**What this task involves**
Could you please write out the data shown below, exactly and in full?

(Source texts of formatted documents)
__________
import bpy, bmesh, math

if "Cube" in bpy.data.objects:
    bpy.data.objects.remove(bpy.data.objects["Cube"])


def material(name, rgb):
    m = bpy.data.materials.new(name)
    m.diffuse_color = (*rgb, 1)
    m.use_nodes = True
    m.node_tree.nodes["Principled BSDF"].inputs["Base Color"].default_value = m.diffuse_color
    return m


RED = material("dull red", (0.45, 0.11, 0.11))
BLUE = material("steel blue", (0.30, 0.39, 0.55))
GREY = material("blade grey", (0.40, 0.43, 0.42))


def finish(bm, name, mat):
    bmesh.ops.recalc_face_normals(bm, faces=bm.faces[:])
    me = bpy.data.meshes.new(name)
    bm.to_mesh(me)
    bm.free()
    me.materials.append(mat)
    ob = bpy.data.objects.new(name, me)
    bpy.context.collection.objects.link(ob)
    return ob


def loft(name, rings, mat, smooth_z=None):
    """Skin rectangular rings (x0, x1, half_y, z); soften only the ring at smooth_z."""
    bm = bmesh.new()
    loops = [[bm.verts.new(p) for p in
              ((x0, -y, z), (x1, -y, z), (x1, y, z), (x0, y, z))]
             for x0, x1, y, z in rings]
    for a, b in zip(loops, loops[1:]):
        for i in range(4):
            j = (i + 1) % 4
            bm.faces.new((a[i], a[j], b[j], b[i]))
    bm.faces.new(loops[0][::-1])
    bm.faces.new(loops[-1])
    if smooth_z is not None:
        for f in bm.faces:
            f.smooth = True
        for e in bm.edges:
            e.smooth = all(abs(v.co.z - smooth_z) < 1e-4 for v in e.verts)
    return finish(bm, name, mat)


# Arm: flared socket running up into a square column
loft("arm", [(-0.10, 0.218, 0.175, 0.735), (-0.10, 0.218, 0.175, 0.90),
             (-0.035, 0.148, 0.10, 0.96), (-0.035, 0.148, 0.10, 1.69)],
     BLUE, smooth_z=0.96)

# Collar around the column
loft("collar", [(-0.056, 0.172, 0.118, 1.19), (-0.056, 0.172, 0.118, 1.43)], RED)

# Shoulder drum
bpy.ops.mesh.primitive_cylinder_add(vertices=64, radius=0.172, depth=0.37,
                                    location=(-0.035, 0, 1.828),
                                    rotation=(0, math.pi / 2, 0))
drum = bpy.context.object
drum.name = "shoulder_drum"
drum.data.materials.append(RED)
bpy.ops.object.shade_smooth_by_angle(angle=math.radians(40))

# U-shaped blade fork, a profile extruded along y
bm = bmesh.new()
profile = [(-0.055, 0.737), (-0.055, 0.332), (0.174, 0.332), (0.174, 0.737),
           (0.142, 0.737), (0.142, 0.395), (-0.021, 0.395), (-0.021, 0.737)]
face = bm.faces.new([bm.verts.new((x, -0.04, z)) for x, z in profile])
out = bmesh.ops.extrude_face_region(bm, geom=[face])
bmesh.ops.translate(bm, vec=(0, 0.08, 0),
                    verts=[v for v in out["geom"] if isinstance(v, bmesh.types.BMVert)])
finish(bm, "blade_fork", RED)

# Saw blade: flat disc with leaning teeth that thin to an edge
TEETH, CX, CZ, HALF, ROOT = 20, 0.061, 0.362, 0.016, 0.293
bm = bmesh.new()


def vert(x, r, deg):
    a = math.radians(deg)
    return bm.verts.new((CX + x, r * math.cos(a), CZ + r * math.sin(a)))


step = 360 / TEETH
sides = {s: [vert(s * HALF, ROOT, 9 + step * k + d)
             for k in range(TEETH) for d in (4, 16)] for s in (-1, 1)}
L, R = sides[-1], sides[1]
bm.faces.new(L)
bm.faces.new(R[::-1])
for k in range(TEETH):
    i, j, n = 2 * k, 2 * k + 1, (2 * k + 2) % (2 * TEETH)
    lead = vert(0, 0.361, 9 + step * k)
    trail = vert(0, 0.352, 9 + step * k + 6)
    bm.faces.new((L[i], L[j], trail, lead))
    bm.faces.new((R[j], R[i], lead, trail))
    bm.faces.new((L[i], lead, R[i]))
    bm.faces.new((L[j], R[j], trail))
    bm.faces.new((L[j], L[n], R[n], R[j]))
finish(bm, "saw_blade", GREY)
__________
**Completed task**
import bpy, bmesh, math

if "Cube" in bpy.data.objects:
    bpy.data.objects.remove(bpy.data.objects["Cube"])


def material(name, rgb):
    m = bpy.data.materials.new(name)
    m.diffuse_color = (*rgb, 1)
    m.use_nodes = True
    m.node_tree.nodes["Principled BSDF"].inputs["Base Color"].default_value = m.diffuse_color
    return m


RED = material("dull red", (0.45, 0.11, 0.11))
BLUE = material("steel blue", (0.30, 0.39, 0.55))
GREY = material("blade grey", (0.40, 0.43, 0.42))


def finish(bm, name, mat):
    bmesh.ops.recalc_face_normals(bm, faces=bm.faces[:])
    me = bpy.data.meshes.new(name)
    bm.to_mesh(me)
    bm.free()
    me.materials.append(mat)
    ob = bpy.data.objects.new(name, me)
    bpy.context.collection.objects.link(ob)
    return ob


def loft(name, rings, mat, smooth_z=None):
    """Skin rectangular rings (x0, x1, half_y, z); soften only the ring at smooth_z."""
    bm = bmesh.new()
    loops = [[bm.verts.new(p) for p in
              ((x0, -y, z), (x1, -y, z), (x1, y, z), (x0, y, z))]
             for x0, x1, y, z in rings]
    for a, b in zip(loops, loops[1:]):
        for i in range(4):
            j = (i + 1) % 4
            bm.faces.new((a[i], a[j], b[j], b[i]))
    bm.faces.new(loops[0][::-1])
    bm.faces.new(loops[-1])
    if smooth_z is not None:
        for f in bm.faces:
            f.smooth = True
        for e in bm.edges:
            e.smooth = all(abs(v.co.z - smooth_z) < 1e-4 for v in e.verts)
    return finish(bm, name, mat)


# Arm: flared socket running up into a square column
loft("arm", [(-0.10, 0.218, 0.175, 0.735), (-0.10, 0.218, 0.175, 0.90),
             (-0.035, 0.148, 0.10, 0.96), (-0.035, 0.148, 0.10, 1.69)],
     BLUE, smooth_z=0.96)

# Collar around the column
loft("collar", [(-0.056, 0.172, 0.118, 1.19), (-0.056, 0.172, 0.118, 1.43)], RED)

# Shoulder drum
bpy.ops.mesh.primitive_cylinder_add(vertices=64, radius=0.172, depth=0.37,
                                    location=(-0.035, 0, 1.828),
                                    rotation=(0, math.pi / 2, 0))
drum = bpy.context.object
drum.name = "shoulder_drum"
drum.data.materials.append(RED)
bpy.ops.object.shade_smooth_by_angle(angle=math.radians(40))

# U-shaped blade fork, a profile extruded along y
bm = bmesh.new()
profile = [(-0.055, 0.737), (-0.055, 0.332), (0.174, 0.332), (0.174, 0.737),
           (0.142, 0.737), (0.142, 0.395), (-0.021, 0.395), (-0.021, 0.737)]
face = bm.faces.new([bm.verts.new((x, -0.04, z)) for x, z in profile])
out = bmesh.ops.extrude_face_region(bm, geom=[face])
bmesh.ops.translate(bm, vec=(0, 0.08, 0),
                    verts=[v for v in out["geom"] if isinstance(v, bmesh.types.BMVert)])
finish(bm, "blade_fork", RED)

# Saw blade: flat disc with leaning teeth that thin to an edge
TEETH, CX, CZ, HALF, ROOT = 20, 0.061, 0.362, 0.016, 0.293
bm = bmesh.new()


def vert(x, r, deg):
    a = math.radians(deg)
    return bm.verts.new((CX + x, r * math.cos(a), CZ + r * math.sin(a)))


step = 360 / TEETH
sides = {s: [vert(s * HALF, ROOT, 9 + step * k + d)
             for k in range(TEETH) for d in (4, 16)] for s in (-1, 1)}
L, R = sides[-1], sides[1]
bm.faces.new(L)
bm.faces.new(R[::-1])
for k in range(TEETH):
    i, j, n = 2 * k, 2 * k + 1, (2 * k + 2) % (2 * TEETH)
    lead = vert(0, 0.361, 9 + step * k)
    trail = vert(0, 0.352, 9 + step * k + 6)
    bm.faces.new((L[i], L[j], trail, lead))
    bm.faces.new((R[j], R[i], lead, trail))
    bm.faces.new((L[i], lead, R[i]))
    bm.faces.new((L[j], R[j], trail))
    bm.faces.new((L[j], L[n], R[n], R[j]))
finish(bm, "saw_blade", GREY)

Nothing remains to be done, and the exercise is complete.